Usually the last piece of the jigsaw is the easiest one to find.
Not so at Stormont.
Yes, we can see much of the shape of this changing political picture – but not yet all of it.
The Ulster Unionists and SDLP in opposition. Those pieces slotted into place before these last few days of watching and waiting up on the hill.
Within that opposition, we see the beginning of a generational shift – most noticeable within the SDLP.
Then, on Tuesday, other pieces fell into place with Sinn Fein’s announcement of its ministerial team.A couple of hours before Martin McGuinness revealed the names, I noticed Mairtin O Muilleoir sitting alone on his phone on Stormont’s steps.
Was he sharing some news or just arranging his next run?
I don’t know, but the former City Mayor will be another new face at the Executive table bringing all his energy to that position and place.
We also see more evidence of that generational shift in politics with Megan Fearon and Chris Hazzard named in the Sinn Fein team along with Michelle O’Neill.
From the day of the election results, I believed we were at the beginning of something new in politics – not the same old same old.
A new picture is developing.
The DUP has not yet announced its ministerial team.
Then there is that missing piece – the Justice post and who will take that seat at the Executive table.
Did Alliance price itself out of negotiations with its five demands?
Was a Green Party Minister ever a serious option?
What about those talks that Arlene Foster and Martin McGuinness had with Independent MLA Claire Sugden?Or is there some other possibility that both the DUP and Sinn Fein could support?
Among all of those pieces is that last piece – the one that we have not yet been shown.
Martin McGuinness sounded confident when he said on Tuesday that it will be resolved to his satisfaction and Sinn Fein’s satisfaction.
Could his party support a DUP Justice Minister having heard Arlene Foster say her party would not support Sinn Fein in that post?
Any such move by McGuinness would cast him in the role of second-fiddle.

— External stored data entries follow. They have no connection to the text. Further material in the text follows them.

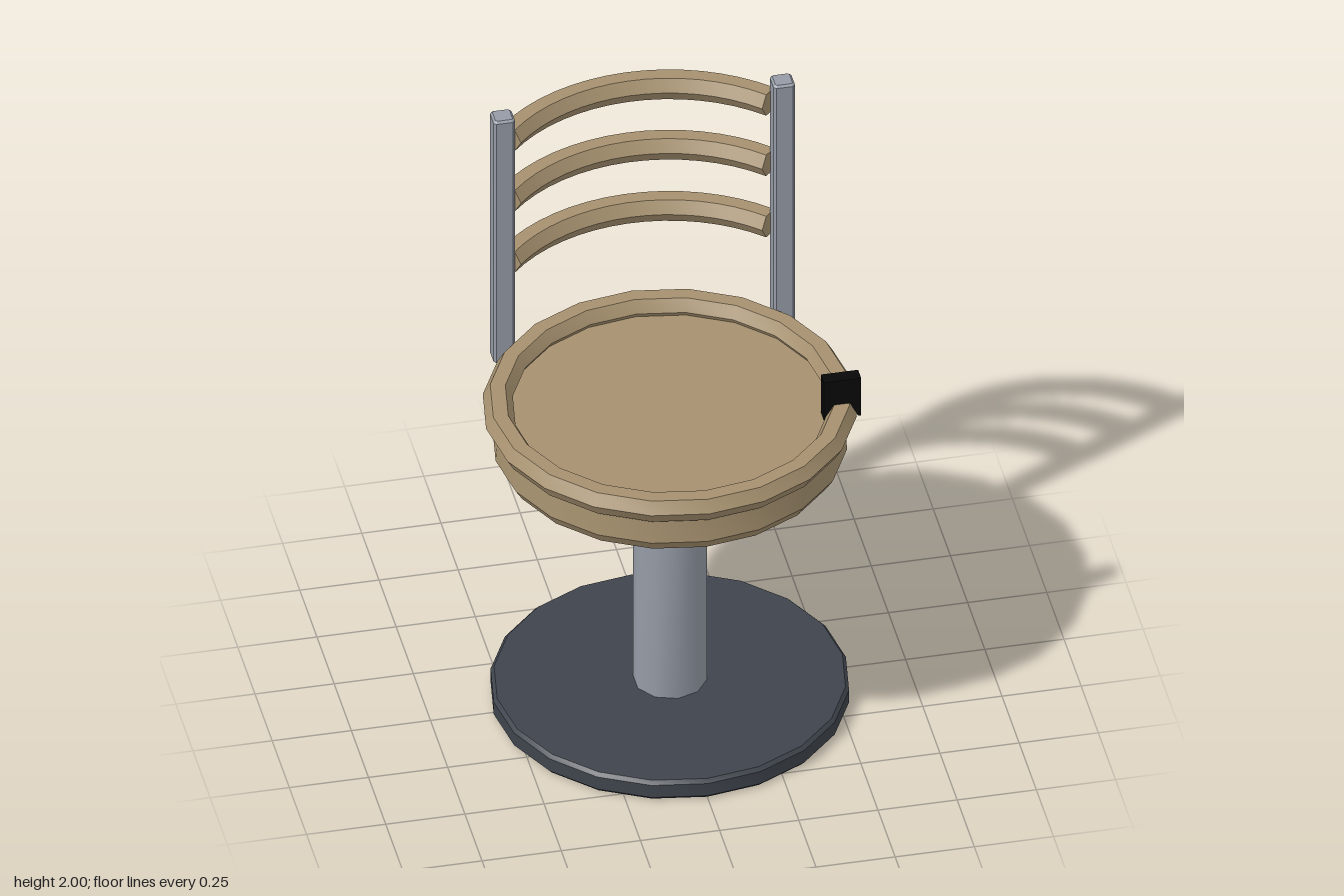
import * as THREE from 'three';
import { toCreasedNormals } from 'three/addons/utils/BufferGeometryUtils.js';

const mat = (color) => new THREE.MeshStandardMaterial({ color });
const wood = mat(0xa6916f);
const metal = mat(0x959ba6);
const baseGrey = mat(0x3f454d);
const black = mat(0x1c1e22);
const pitch = mat(0x080808);
const CZ = 0.025; // z of the pedestal axis

function add(group, name, geometry, material, x = 0, y = 0, z = 0, crease = 0.45) {
  const mesh = new THREE.Mesh(toCreasedNormals(geometry, crease), material);
  mesh.name = name;
  mesh.position.set(x, y, z);
  group.add(mesh);
  return mesh;
}

// Turned part from [radius, y] pairs, listed bottom to top on the outside
function lathe(points, sides = 20, start = 0, length = Math.PI * 2) {
  return new THREE.LatheGeometry(points.map(([r, y]) => new THREE.Vector2(r, y)), sides, start, length);
}

// Box with all edges chamfered by c, standing on y = 0
function chamferBox(w, h, d, c) {
  const a = w / 2 - c, b = d / 2 - c, k = c * 0.6;
  const shape = new THREE.Shape([
    [-a + k, -b], [a - k, -b], [a, -b + k], [a, b - k],
    [a - k, b], [-a + k, b], [-a, b - k], [-a, -b + k],
  ].map(([x, y]) => new THREE.Vector2(x, y)));
  return new THREE.ExtrudeGeometry(shape, {
    depth: h - 2 * c, bevelEnabled: true, bevelThickness: c, bevelSize: c, bevelSegments: 1,
  }).rotateX(-Math.PI / 2).translate(0, c, 0);
}

// Closed six-sided section between radii r0 and r1
function hexSection(r0, r1, h) {
  const b = 0.023;
  return [[r0 + b, -h / 2], [r1 - b, -h / 2], [r1, 0], [r1 - b, h / 2], [r0 + b, h / 2], [r0, 0], [r0 + b, -h / 2]];
}

export function createModel() {
  const model = new THREE.Group();
  model.name = 'swivelChair';

  // Pedestal
  add(model, 'base', lathe([[0, 0], [0.545, 0], [0.556, 0.012], [0.556, 0.058], [0.545, 0.07], [0, 0.07]]), baseGrey, 0, 0, CZ);
  add(model, 'column', new THREE.CylinderGeometry(0.115, 0.115, 0.8, 10), metal, 0, 0.46, CZ + 0.003, 0.8);
  add(model, 'bracket', chamferBox(0.7, 0.12, 0.37, 0.022), black, 0, 0.825, -0.045);

  // Seat disc with raised rim
  add(model, 'seat', lathe([[0, 0.943], [0.527, 0.943], [0.55, 0.98], [0.543, 1.07], [0.52, 1.09], [0, 1.09]]), wood, 0, 0, CZ);
  add(model, 'seatRim', lathe(hexSection(0.487, 0.58, 0.079)), wood, 0, 1.107, CZ);

  // Back posts
  for (const side of [-1, 1]) {
    add(model, side > 0 ? 'leftPost' : 'rightPost', chamferBox(0.068, 0.925, 0.068, 0.007), metal, side * 0.442, 1.075, -0.373);
  }

  // Curved back slats with capped ends, a little longer on the right
  const section = hexSection(0.533, 0.625, 0.08);
  const leftEnd = Math.PI - 0.78, rightEnd = Math.PI + 0.82;
  const cap = new THREE.Shape(section.slice(0, 6).map(([r, y]) => new THREE.Vector2(r, y)));
  const capWood = wood.clone();
  capWood.side = THREE.DoubleSide;
  for (const y of [1.443, 1.677, 1.908]) {
    const slat = new THREE.Group();
    slat.name = 'backSlat';
    slat.position.set(0, y, 0.021);
    add(slat, 'slatBar', lathe(section, 16, leftEnd, rightEnd - leftEnd), wood);
    for (const angle of [leftEnd, rightEnd]) {
      add(slat, 'slatEnd', new THREE.ShapeGeometry(cap), capWood).rotation.y = angle - Math.PI / 2;
    }
    model.add(slat);
  }

  // Clip straddling the rim on the left side
  const clip = new THREE.Shape([
    [0.452, 1.094], [0.466, 1.094], [0.49, 1.146], [0.535, 1.146],
    [0.56, 1.094], [0.57, 1.094], [0.57, 1.236], [0.452, 1.236],
  ].map(([x, y]) => new THREE.Vector2(x, y)));
  add(model, 'rimClip', new THREE.ExtrudeGeometry(clip, { depth: 0.045, bevelEnabled: false }), pitch, 0, 0, 0.139);

  return model;
}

That is how it would look.
In internal briefings on Tuesday, Sinn Fein was telling its members there would be an Executive and there won’t be another election. That has the sound of a deal that is done, of certainty and of no doubt.
So, by Wednesday, the picture will be complete.
That last piece will have been found and will have been put it place.
There will be an Executive.
At Stormont, there is no sense or suggestion of crisis, but rather an air of confidence.
On a separate issue, the panel tasked with producing a strategy to disband paramilitary groups will report very soon.
That change, a final exit of loyalist and republican organisations, will take much more than a report to achieve. It will require time – yes, even more time – and the will on the part of those groups to leave the stage.
Change is a process the pace of which will be determined from both inside and outside politics.